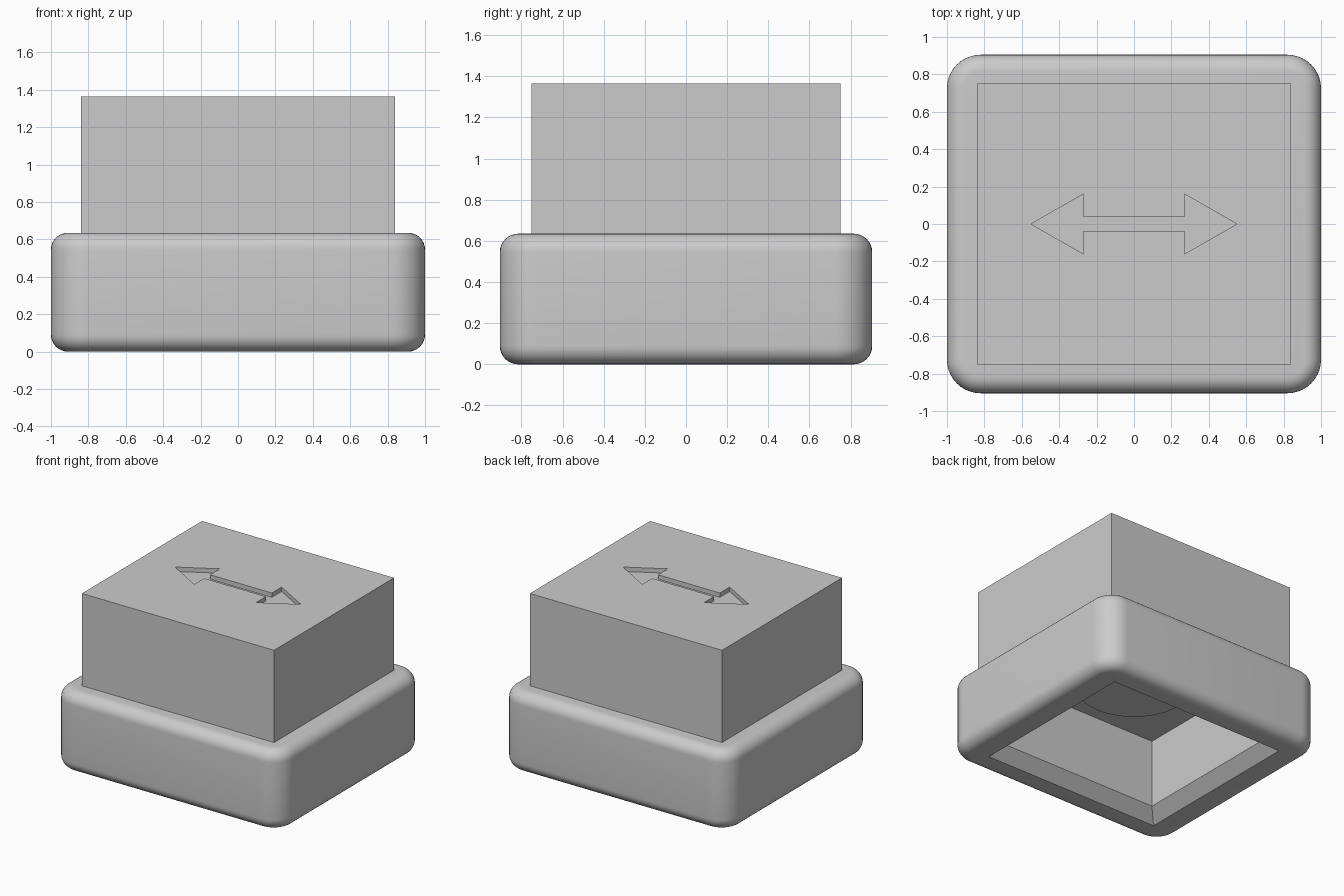
import bpy, bmesh, math

old = bpy.data.objects.get("Cube")
if old:
    bpy.data.objects.remove(old, do_unlink=True)

grey = bpy.data.materials.new("plain grey")
grey.use_nodes = True
colour = (0.6, 0.6, 0.6, 1)
grey.diffuse_color = colour
grey.node_tree.nodes["Principled BSDF"].inputs["Base Color"].default_value = colour


def outline(hx, hy, r=0, steps=10):
    """Rectangle of half sizes hx, hy, with optional rounded corners."""
    corners = [(1, 1), (-1, 1), (-1, -1), (1, -1)]
    if r == 0:
        return [(sx * hx, sy * hy) for sx, sy in corners]
    points = []
    for quarter, (sx, sy) in enumerate(corners):
        for i in range(steps + 1):
            a = math.pi / 2 * (quarter + i / steps)
            points.append((sx * (hx - r) + r * math.cos(a),
                           sy * (hy - r) + r * math.sin(a)))
    return points


def loft(name, sections):
    """Closed solid through a list of (outline, height) sections."""
    bm = bmesh.new()
    rings = [[bm.verts.new((x, y, z)) for x, y in pts] for pts, z in sections]
    n = len(rings[0])
    for low, high in zip(rings, rings[1:]):
        for i in range(n):
            j = (i + 1) % n
            bm.faces.new((low[i], low[j], high[j], high[i]))
    bm.faces.new(rings[0][::-1])
    bm.faces.new(rings[-1])
    bmesh.ops.recalc_face_normals(bm, faces=bm.faces)
    mesh = bpy.data.meshes.new(name)
    bm.to_mesh(mesh)
    bm.free()
    mesh.materials.append(grey)
    ob = bpy.data.objects.new(name, mesh)
    bpy.context.collection.objects.link(ob)
    return ob


def activate(ob):
    bpy.ops.object.select_all(action='DESELECT')
    ob.select_set(True)
    bpy.context.view_layer.objects.active = ob


def cut(ob, cutter):
    """Subtract the cutter for good and remove it."""
    cutter.hide_render = True
    mod = ob.modifiers.new("cut", 'BOOLEAN')
    mod.operation = 'DIFFERENCE'
    mod.solver = 'EXACT'
    mod.object = cutter
    activate(ob)
    bpy.ops.object.modifier_apply(modifier=mod.name)
    bpy.data.objects.remove(cutter, do_unlink=True)


def smooth(ob):
    activate(ob)
    bpy.ops.object.shade_smooth_by_angle(angle=math.radians(30))


# Rounded base collar, filleted at top and bottom
HX, HY, TOP, CORNER, FILLET = 1.0, 0.905, 0.635, 0.18, 0.09
angles = [math.pi / 2 * i / 8 for i in range(9)]
profile = [(FILLET * (1 - math.sin(a)), FILLET * (1 - math.cos(a))) for a in angles]
profile += [(d, TOP - z) for d, z in reversed(profile)]
base = loft("base", [(outline(HX - d, HY - d, CORNER - d), z) for d, z in profile])

# Opening through the collar with a chamfered lower lip
CX, CY, LIP = 0.685, 0.615, 0.09
cut(base, loft("opening_cutter", [
    (outline(CX + 2 * LIP, CY + 2 * LIP), -LIP),
    (outline(CX, CY), LIP),
    (outline(CX, CY), 1),
]))
smooth(base)

# Upper block with an engraved double arrow
block = loft("upper_block", [(outline(0.84, 0.75), 0.63), (outline(0.84, 0.75), 1.365)])
half = [(0.27, -0.037), (0.27, -0.16), (0.55, 0), (0.27, 0.16), (0.27, 0.037)]
arrow = half + [(-x, -y) for x, y in half]
cut(block, loft("arrow_cutter", [(arrow, 1.33), (arrow, 1.5)]))

# Round boss under the block
disc = [(0.41 * math.cos(math.tau * i / 64), 0.41 * math.sin(math.tau * i / 64))
        for i in range(64)]
boss = loft("round_boss", [(disc, 0.545), (disc, 0.64)])
smooth(boss)
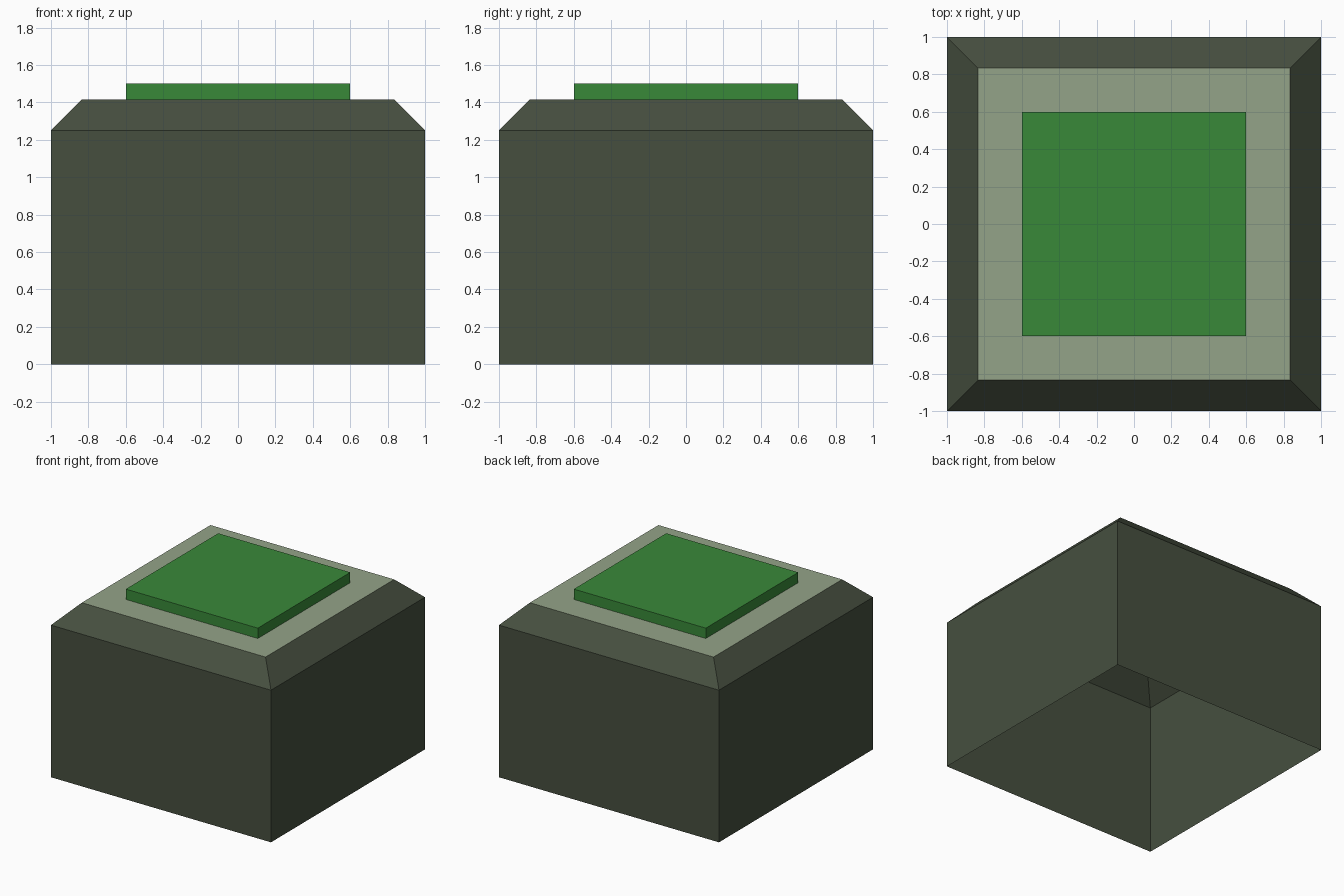
import bpy
import bmesh

if "Cube" in bpy.data.objects:
    bpy.data.objects.remove(bpy.data.objects["Cube"])


def material(name, srgb):
    """Flat colour from 0-255 display values."""
    m = bpy.data.materials.new(name)
    lin = [((c / 255 + 0.055) / 1.055) ** 2.4 for c in srgb]
    m.diffuse_color = (*lin, 1)
    m.use_nodes = True
    m.node_tree.nodes["Principled BSDF"].inputs["Base Color"].default_value = m.diffuse_color
    return m


def stacked_shell(name, rings, materials):
    """Square shell, open below: rings are (half_width, z) from bottom to top."""
    bm = bmesh.new()
    loops = [[bm.verts.new((sx * w, sy * w, z))
              for sx, sy in ((-1, -1), (1, -1), (1, 1), (-1, 1))]
             for w, z in rings]
    for low, high in zip(loops, loops[1:]):
        for i in range(4):
            j = (i + 1) % 4
            bm.faces.new((low[i], low[j], high[j], high[i]))
    cap = bm.faces.new(loops[-1])
    cap.material_index = len(materials) - 1
    mesh = bpy.data.meshes.new(name)
    bm.to_mesh(mesh)
    bm.free()
    for m in materials:
        mesh.materials.append(m)
    obj = bpy.data.objects.new(name, mesh)
    bpy.context.collection.objects.link(obj)
    return obj


dark = material("dark olive", (70, 79, 63))
pale = material("pale sage", (148, 163, 136))
green = material("button green", (57, 137, 57))

# Hollow housing with chamfered shoulders and a pale top plate
stacked_shell("housing", [(1, 0), (1, 1.25), (0.835, 1.415)], [dark, pale])

# Raised square button
stacked_shell("button", [(0.6, 1.415), (0.6, 1.5)], [green])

- Work instruction
Only lines holding the word "return" are wanted, so copy each of them from the records above.

- Worked solution
        return [(sx * hx, sy * hy) for sx, sy in corners]
    return points
    return ob
    return m
    return obj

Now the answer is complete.